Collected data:

- Opening Delimiter -

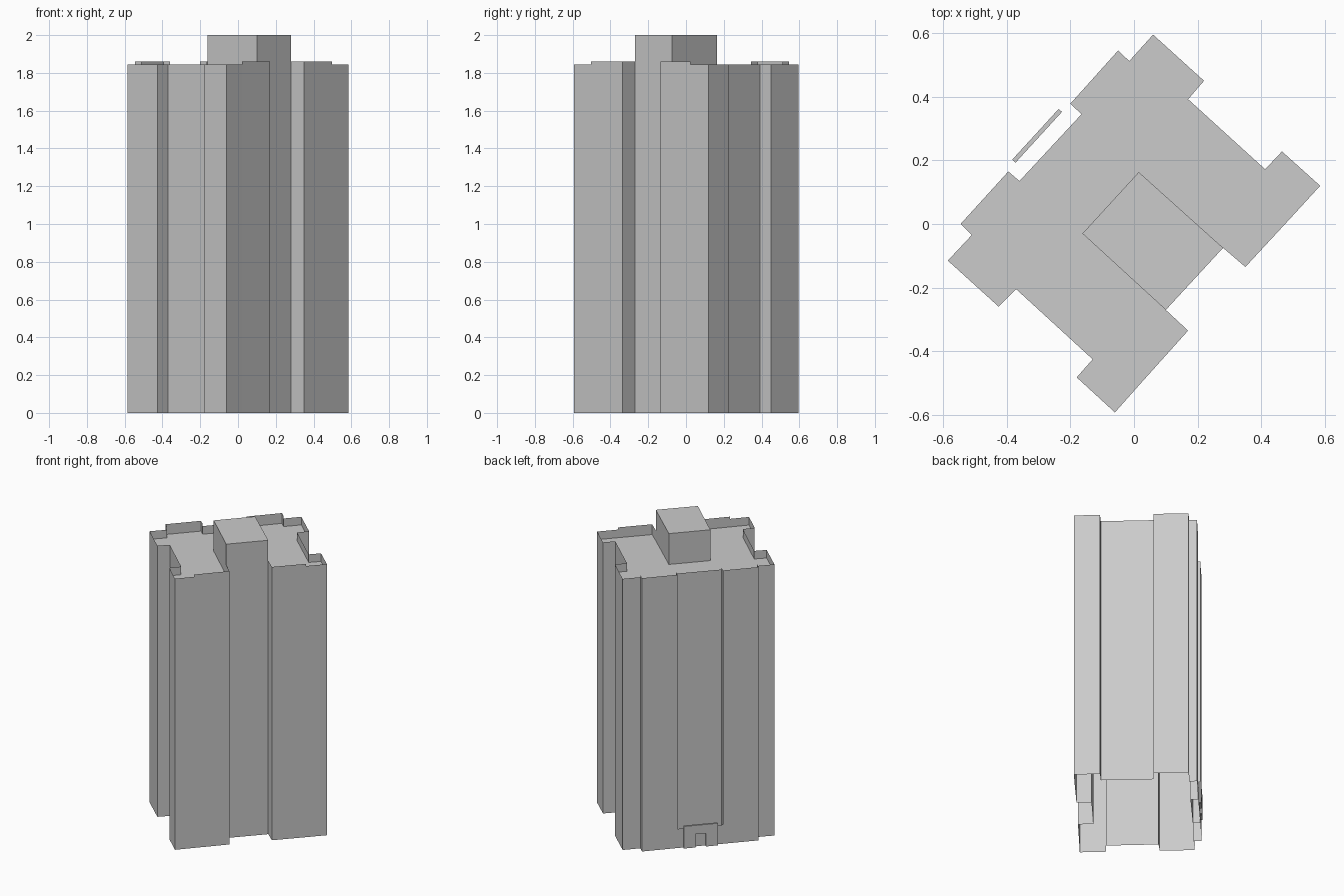
import bpy
from mathutils import Vector

if "Cube" in bpy.data.objects:
    bpy.data.objects.remove(bpy.data.objects["Cube"])

ROOF, LOW, HIGH, TOP = 1.79, 1.845, 1.86, 2.0


def make_object(name, verts, faces):
    mesh = bpy.data.meshes.new(name)
    mesh.from_pydata(verts, [], faces)
    mesh.update()
    obj = bpy.data.objects.new(name, mesh)
    bpy.context.collection.objects.link(obj)
    return obj


def wall_band(name, path, z0, tops):
    """Upright sheets along a closed counter-clockwise path, one top height per edge."""
    verts, faces = [], []
    for i, (ax, ay) in enumerate(path):
        bx, by = path[(i + 1) % len(path)]
        n = len(verts)
        verts += [(ax, ay, z0), (bx, by, z0), (bx, by, tops[i]), (ax, ay, tops[i])]
        faces.append((n, n + 1, n + 2, n + 3))
    return make_object(name, verts, faces)


def flat_cap(name, path, z):
    return make_object(name, [(x, y, z) for x, y in path], [tuple(range(len(path)))])


# Footprint corners, each with the parapet height of the edge that follows
outline = [
    (-0.545, 0.0, HIGH), (-0.51, -0.035, LOW), (-0.585, -0.115, LOW),
    (-0.425, -0.26, LOW), (-0.37, -0.205, LOW), (-0.13, -0.425, LOW),
    (-0.18, -0.482, LOW), (-0.06, -0.592, LOW), (0.02, -0.502, HIGH),
    (0.17, -0.335, HIGH), (0.10, -0.27, ROOF), (0.28, -0.075, HIGH),
    (0.35, -0.135, HIGH), (0.497, 0.024, LOW), (0.585, 0.12, LOW),
    (0.465, 0.228, LOW), (0.412, 0.172, LOW), (0.17, 0.392, LOW),
    (0.22, 0.45, LOW), (0.06, 0.595, LOW), (-0.015, 0.512, HIGH),
    (-0.05, 0.545, HIGH), (-0.20, 0.378, HIGH), (-0.165, 0.345, LOW),
    (-0.36, 0.135, HIGH), (-0.395, 0.165, HIGH),
]
plan = [(x, y) for x, y, _ in outline]

# Main block: open-bottomed walls with a sunken flat roof
wall_band("outer_walls", plan, 0, [h for _, _, h in outline])
flat_cap("main_roof", plan, ROOF)

# Rooftop plant room
tower = [(-0.162, -0.03), (0.10, -0.27), (0.28, -0.075), (0.015, 0.163)]
wall_band("plant_room_walls", tower, ROOF, [TOP] * 4)
flat_cap("plant_room_roof", tower, TOP)

# Entrance: low screen closing the recess, with a shallow door surround
start, end = Vector((-0.395, 0.165, 0)), Vector((-0.20, 0.378, 0))
along = (end - start).normalized()
out = Vector((-along.y, along.x, 0))


def at(u, depth, z):
    return start + along * u + out * depth + Vector((0, 0, z))


width = (end - start).length
make_object("entrance_screen",
            [at(width, 0, 0), at(0, 0, 0), at(0, 0, 0.13), at(width, 0, 0.13)],
            [(0, 1, 2, 3)])

profile = [(0.036, 0), (0.036, 0.15), (0.252, 0.15), (0.252, 0),
           (0.178, 0), (0.178, 0.09), (0.112, 0.09), (0.112, 0)]
n = len(profile)
sides = [(i, (i + 1) % n, (i + 1) % n + n, i + n) for i in range(n)]
make_object("door_surround",
            [at(u, d, z) for d in (0.002, 0.016) for u, z in profile],
            [tuple(range(n))[::-1], tuple(range(n, 2 * n))] + sides)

- Closing Delimiter -

**What you will do**:
Could you set down every record above word for word, leaving out the pictures?

**Worked solution**:
import bpy
from mathutils import Vector

if "Cube" in bpy.data.objects:
    bpy.data.objects.remove(bpy.data.objects["Cube"])

ROOF, LOW, HIGH, TOP = 1.79, 1.845, 1.86, 2.0


def make_object(name, verts, faces):
    mesh = bpy.data.meshes.new(name)
    mesh.from_pydata(verts, [], faces)
    mesh.update()
    obj = bpy.data.objects.new(name, mesh)
    bpy.context.collection.objects.link(obj)
    return obj


def wall_band(name, path, z0, tops):
    """Upright sheets along a closed counter-clockwise path, one top height per edge."""
    verts, faces = [], []
    for i, (ax, ay) in enumerate(path):
        bx, by = path[(i + 1) % len(path)]
        n = len(verts)
        verts += [(ax, ay, z0), (bx, by, z0), (bx, by, tops[i]), (ax, ay, tops[i])]
        faces.append((n, n + 1, n + 2, n + 3))
    return make_object(name, verts, faces)


def flat_cap(name, path, z):
    return make_object(name, [(x, y, z) for x, y in path], [tuple(range(len(path)))])


# Footprint corners, each with the parapet height of the edge that follows
outline = [
    (-0.545, 0.0, HIGH), (-0.51, -0.035, LOW), (-0.585, -0.115, LOW),
    (-0.425, -0.26, LOW), (-0.37, -0.205, LOW), (-0.13, -0.425, LOW),
    (-0.18, -0.482, LOW), (-0.06, -0.592, LOW), (0.02, -0.502, HIGH),
    (0.17, -0.335, HIGH), (0.10, -0.27, ROOF), (0.28, -0.075, HIGH),
    (0.35, -0.135, HIGH), (0.497, 0.024, LOW), (0.585, 0.12, LOW),
    (0.465, 0.228, LOW), (0.412, 0.172, LOW), (0.17, 0.392, LOW),
    (0.22, 0.45, LOW), (0.06, 0.595, LOW), (-0.015, 0.512, HIGH),
    (-0.05, 0.545, HIGH), (-0.20, 0.378, HIGH), (-0.165, 0.345, LOW),
    (-0.36, 0.135, HIGH), (-0.395, 0.165, HIGH),
]
plan = [(x, y) for x, y, _ in outline]

# Main block: open-bottomed walls with a sunken flat roof
wall_band("outer_walls", plan, 0, [h for _, _, h in outline])
flat_cap("main_roof", plan, ROOF)

# Rooftop plant room
tower = [(-0.162, -0.03), (0.10, -0.27), (0.28, -0.075), (0.015, 0.163)]
wall_band("plant_room_walls", tower, ROOF, [TOP] * 4)
flat_cap("plant_room_roof", tower, TOP)

# Entrance: low screen closing the recess, with a shallow door surround
start, end = Vector((-0.395, 0.165, 0)), Vector((-0.20, 0.378, 0))
along = (end - start).normalized()
out = Vector((-along.y, along.x, 0))


def at(u, depth, z):
    return start + along * u + out * depth + Vector((0, 0, z))


width = (end - start).length
make_object("entrance_screen",
            [at(width, 0, 0), at(0, 0, 0), at(0, 0, 0.13), at(width, 0, 0.13)],
            [(0, 1, 2, 3)])

profile = [(0.036, 0), (0.036, 0.15), (0.252, 0.15), (0.252, 0),
           (0.178, 0), (0.178, 0.09), (0.112, 0.09), (0.112, 0)]
n = len(profile)
sides = [(i, (i + 1) % n, (i + 1) % n + n, i + n) for i in range(n)]
make_object("door_surround",
            [at(u, d, z) for d in (0.002, 0.016) for u, z in profile],
            [tuple(range(n))[::-1], tuple(range(n, 2 * n))] + sides)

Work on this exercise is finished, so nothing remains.